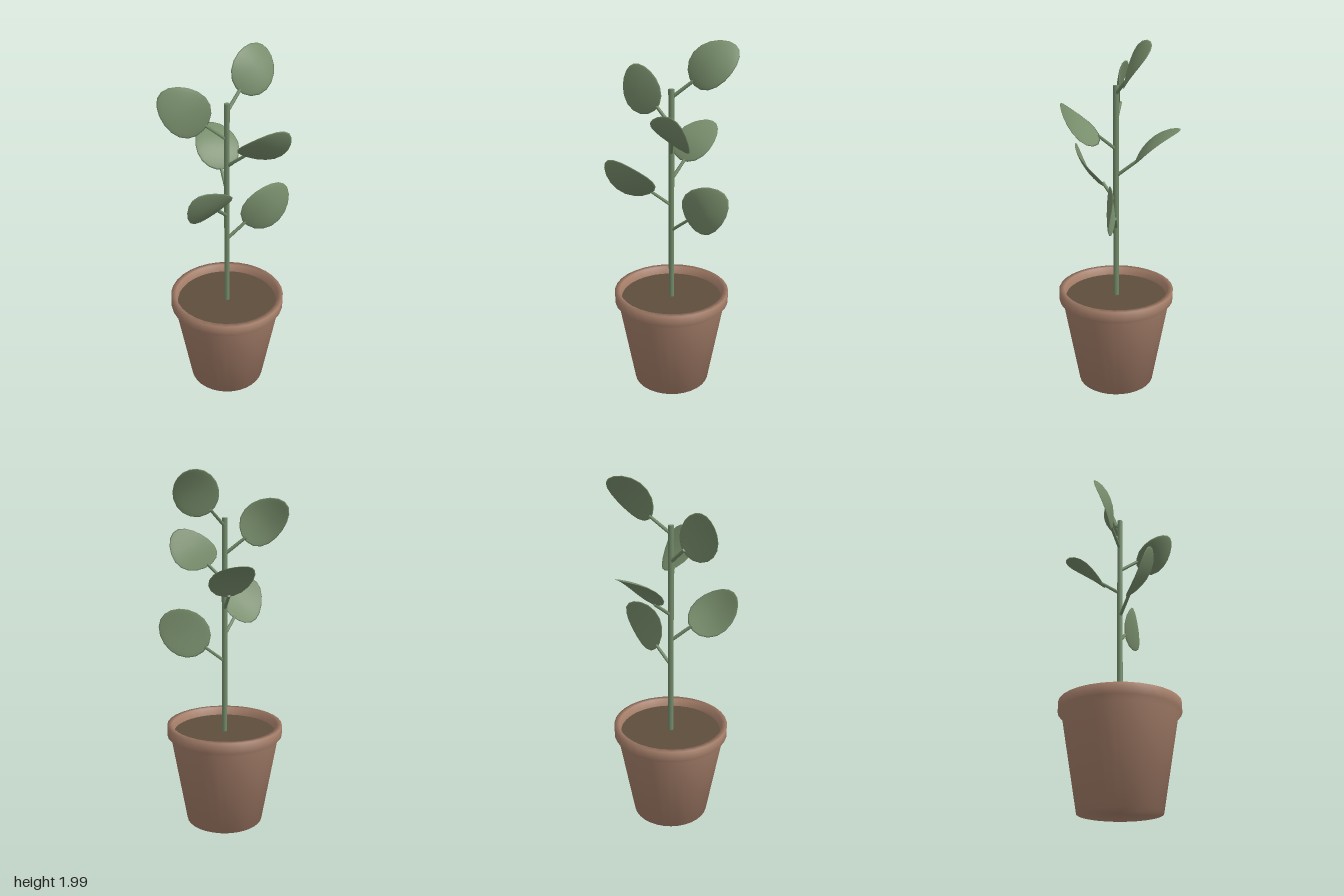
import * as THREE from 'three';
import { mergeVertices } from 'three/addons/utils/BufferGeometryUtils.js';

const mat = (name, color) => {
  const m = new THREE.MeshStandardMaterial({ color });
  m.name = name;
  return m;
};

// Thin egg-shaped blade, growing along +y from its base and arched along its length
function leafGeometry(halfLength, halfWidth) {
  let g = new THREE.SphereGeometry(1, 18, 10);
  g.rotateX(Math.PI / 2); // poles on z, so the equator is the leaf outline
  const p = g.attributes.position;
  for (let i = 0; i < p.count; i++) {
    const v = p.getX(i), t = p.getY(i), n = p.getZ(i);
    p.setXYZ(
      i,
      v * halfWidth * (1 - 0.14 * t),
      t * halfLength,
      n * 0.006 + 0.034 * (1 - t * t) - 0.005 * v * v
    );
  }
  g.deleteAttribute('uv');
  g.deleteAttribute('normal');
  g = mergeVertices(g, 1e-5);
  g.computeVertexNormals();
  return g;
}

export function createModel() {
  const terracotta = mat('terracotta', 0xa67f6a);
  const soilBrown = mat('soil brown', 0x5e4e3d);
  const stemGreen = mat('stem green', 0x728b69);
  const leafGreen = mat('leaf green', 0x778d6b);

  const root = new THREE.Group();
  root.name = 'pottedPlant';
  const plant = new THREE.Group();
  plant.name = 'plant';
  plant.position.set(-0.003, 0, 0.008);
  root.add(plant);

  const add = (parent, name, geometry, material, y = 0) => {
    const m = new THREE.Mesh(geometry, material);
    m.name = name;
    m.position.y = y;
    parent.add(m);
    return m;
  };

  // Pot with a thick rim
  const profile = [
    [0, 0], [0.22, 0], [0.307, 0.495], [0.33, 0.52],
    [0.33, 0.58], [0.3, 0.58], [0.288, 0.52],
  ].map(([x, y]) => new THREE.Vector2(x, y));
  add(plant, 'pot', new THREE.LatheGeometry(profile, 32), terracotta);

  // Soil disc
  add(plant, 'soil', new THREE.CylinderGeometry(0.293, 0.288, 0.02, 20), soilBrown, 0.525);

  // Main stem
  add(plant, 'stem', new THREE.CylinderGeometry(0.016, 0.016, 1.225, 8), stemGreen, 1.1325);

  // Six leaves spiralling up the stem by the golden angle
  const up = new THREE.Vector3(0, 1, 0);
  for (let i = 0; i < 6; i++) {
    const a = THREE.MathUtils.degToRad(137.5 * i);
    const dir = new THREE.Vector3(Math.cos(a), 0.77, Math.sin(a)).normalize();
    const branch = new THREE.Group();
    branch.name = `branch${i + 1}`;
    branch.position.y = 0.95 + 0.15 * i;
    branch.quaternion.setFromUnitVectors(up, dir);
    plant.add(branch);

    add(branch, 'leafStalk', new THREE.CylinderGeometry(0.009, 0.01, 0.145, 6), stemGreen, 0.0725);
    const s = 1.03 - 0.013 * i;
    add(branch, 'leaf', leafGeometry(0.153 * s, 0.124 * s), leafGreen, 0.132 + 0.153 * s);
  }
  return root;
}
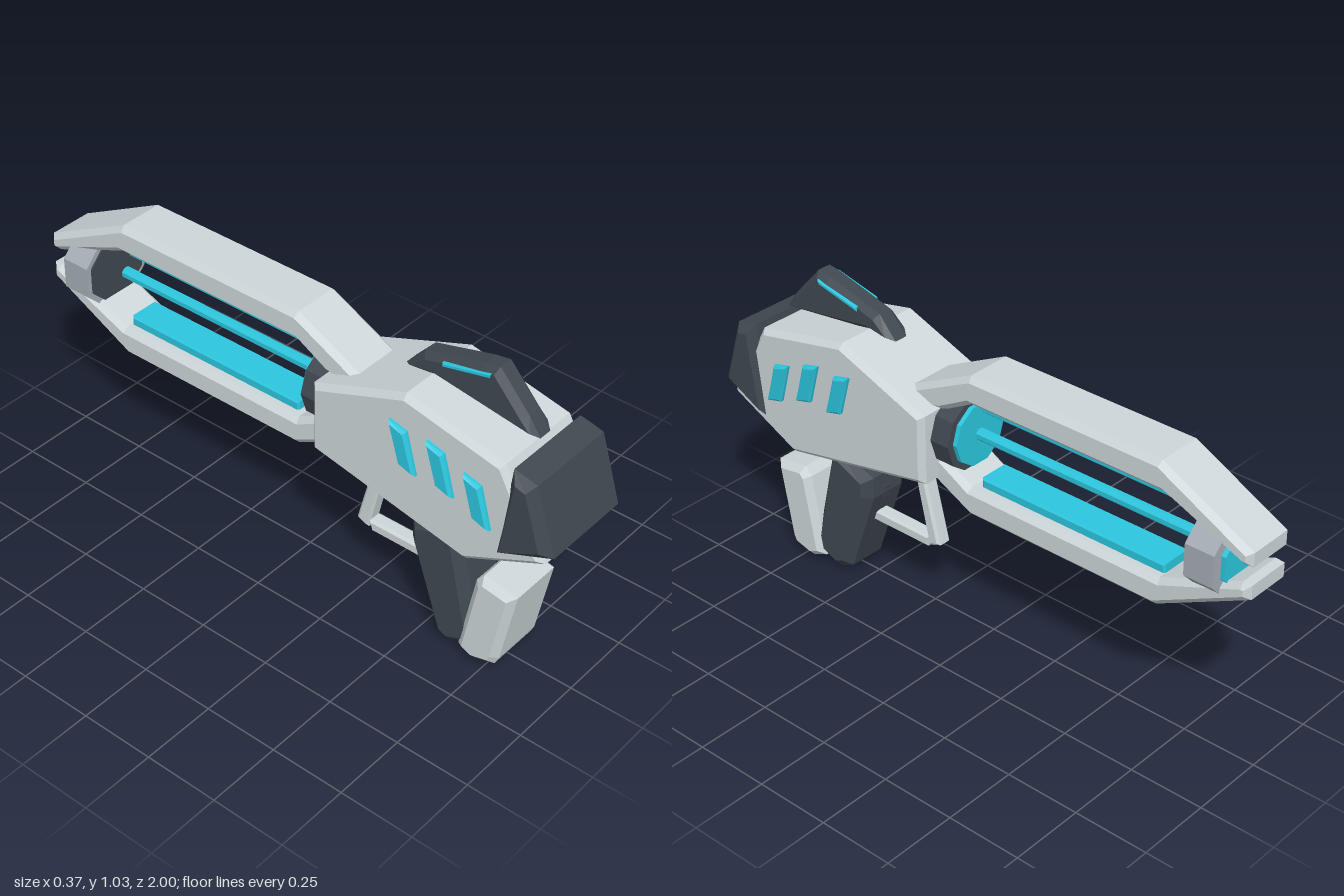
import * as THREE from 'three';

const material = (color) => new THREE.MeshStandardMaterial({ color, flatShading: true });

export function createModel() {
  const model = new THREE.Group();
  const light = material(0xccd6d9);
  const dark = material(0x3f4850);
  const cyan = material(0x2cc6de);
  const steel = material(0xa4acb4);
  const axisY = 0.695;

  const add = (name, geometry, mat) => {
    const mesh = new THREE.Mesh(geometry, mat);
    mesh.name = name;
    model.add(mesh);
    return mesh;
  };

  // Side profile of [z, y] points, extruded across x with chamfered edges
  const slab = (name, points, halfWidth, bevel, mat) => {
    const shape = new THREE.Shape(points.map(([z, y]) => new THREE.Vector2(z, y)));
    const depth = 2 * (halfWidth - bevel);
    const geometry = new THREE.ExtrudeGeometry(shape, {
      depth, bevelEnabled: true, bevelThickness: bevel, bevelSize: bevel,
      bevelOffset: -bevel, bevelSegments: 1,
    });
    geometry.translate(0, 0, -depth / 2);
    geometry.rotateY(-Math.PI / 2);
    return add(name, geometry, mat);
  };

  // Faceted cylinder along z on the barrel axis
  const barrelPart = (name, radius, z0, z1, sides, mat) => {
    const geometry = new THREE.CylinderGeometry(radius, radius, Math.abs(z1 - z0), sides);
    geometry.rotateY(Math.PI / sides);
    geometry.rotateX(Math.PI / 2);
    geometry.translate(0, axisY, (z0 + z1) / 2);
    return add(name, geometry, mat);
  };

  // Main body and end cap
  slab('body', [[0.97, 0.565], [0.82, 0.84], [0.475, 0.912], [0.14, 0.785],
    [0.14, 0.55], [0.705, 0.437]], 0.165, 0.018, light);
  slab('endCap', [[1, 0.605], [0.93, 0.825], [0.85, 0.843], [0.81, 0.522]], 0.182, 0.028, dark);

  // Sight fin with glowing slits
  slab('sightFin', [[0.84, 0.862], [0.8, 0.92], [0.695, 1.035], [0.645, 1.027],
    [0.44, 0.972], [0.375, 0.9], [0.48, 0.905]], 0.043, 0.02, dark);
  slab('sightGlow', [[0.68, 1.015], [0.515, 0.977], [0.515, 0.962], [0.675, 0.999]], 0.049, 0.004, cyan);

  // Barrel arms, mirrored above and below the axis, with inner glow strips
  const arm = [[0.25, 0.825], [0.02, 0.94], [-0.68, 0.94], [-1, 0.777], [-1, 0.73],
    [-0.97, 0.728], [-0.69, 0.843], [0.02, 0.843], [0.13, 0.782], [0.25, 0.76]];
  const strip = [[0, 0.85], [0, 0.813], [-0.69, 0.813], [-0.69, 0.85]];
  for (const [side, sign] of [['upper', 1], ['lower', -1]]) {
    const flip = (points) => points.map(([z, y]) => [z, 0.7 + sign * (y - 0.7)]);
    slab(side + 'Arm', flip(arm), 0.093, 0.018, light);
    slab(side + 'GlowStrip', flip(strip), 0.055, 0.006, cyan);
  }

  // Emitter, energy rod and muzzle
  barrelPart('emitterBase', 0.127, 0.2, 0.07, 10, dark);
  barrelPart('emitterGlow', 0.105, 0.08, 0.055, 10, cyan);
  barrelPart('energyRod', 0.02, 0.06, -0.76, 8, cyan);
  barrelPart('muzzleBack', 0.118, -0.8, -0.82, 8, dark);
  barrelPart('muzzleRing', 0.137, -0.805, -0.905, 8, steel);
  barrelPart('muzzleGlow', 0.1, -0.89, -0.92, 8, cyan);

  // Slanted glowing vents on both flanks
  for (const x of [-0.165, 0.165]) {
    for (const [z, y] of [[0.745, 0.68], [0.615, 0.727], [0.483, 0.736]]) {
      const half = 0.018, h = 0.069, w = 0.031, lean = 0.019;
      const vent = slab('vent', [[z + w - lean, y + h - 0.008], [z - w - lean, y + h + 0.008],
        [z - w + lean, y - h + 0.008], [z + w + lean, y - h - 0.008]].map(([a, b]) => [a, b]),
      half, 0.009, cyan);
      vent.position.x = x;
    }
  }

  // Grip, rear pad, trigger and guard
  slab('grip', [[0.615, 0.47], [0.45, 0.4], [0.45, 0.325], [0.555, 0.025], [0.605, 0],
    [0.7, 0.04], [0.705, 0.085]], 0.093, 0.03, dark);
  slab('rearPad', [[0.85, 0.325], [0.73, 0.345], [0.705, 0.315], [0.652, 0.035],
    [0.71, 0.01], [0.785, 0.03], [0.8, 0.06]], 0.11, 0.022, light);
  slab('trigger', [[0.48, 0.36], [0.448, 0.35], [0.455, 0.305], [0.49, 0.305]], 0.02, 0.005, dark);
  slab('guardFront', [[0.32, 0.53], [0.28, 0.53], [0.205, 0.235], [0.25, 0.218]], 0.028, 0.009, light);
  slab('guardBottom', [[0.52, 0.25], [0.25, 0.25], [0.26, 0.208], [0.5, 0.208]], 0.026, 0.009, light);

  return model;
}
========
Action item:
Set down only the lines above that fall between the line holding "barrelPart('emitterBase', 0.127, 0.2, 0.07, 10, dark);" and the line holding "on both flanks", inclusive, keeping each exact.

Task result:
  barrelPart('emitterBase', 0.127, 0.2, 0.07, 10, dark);
  barrelPart('emitterGlow', 0.105, 0.08, 0.055, 10, cyan);
  barrelPart('energyRod', 0.02, 0.06, -0.76, 8, cyan);
  barrelPart('muzzleBack', 0.118, -0.8, -0.82, 8, dark);
  barrelPart('muzzleRing', 0.137, -0.805, -0.905, 8, steel);
  barrelPart('muzzleGlow', 0.1, -0.89, -0.92, 8, cyan);

  // Slanted glowing vents on both flanks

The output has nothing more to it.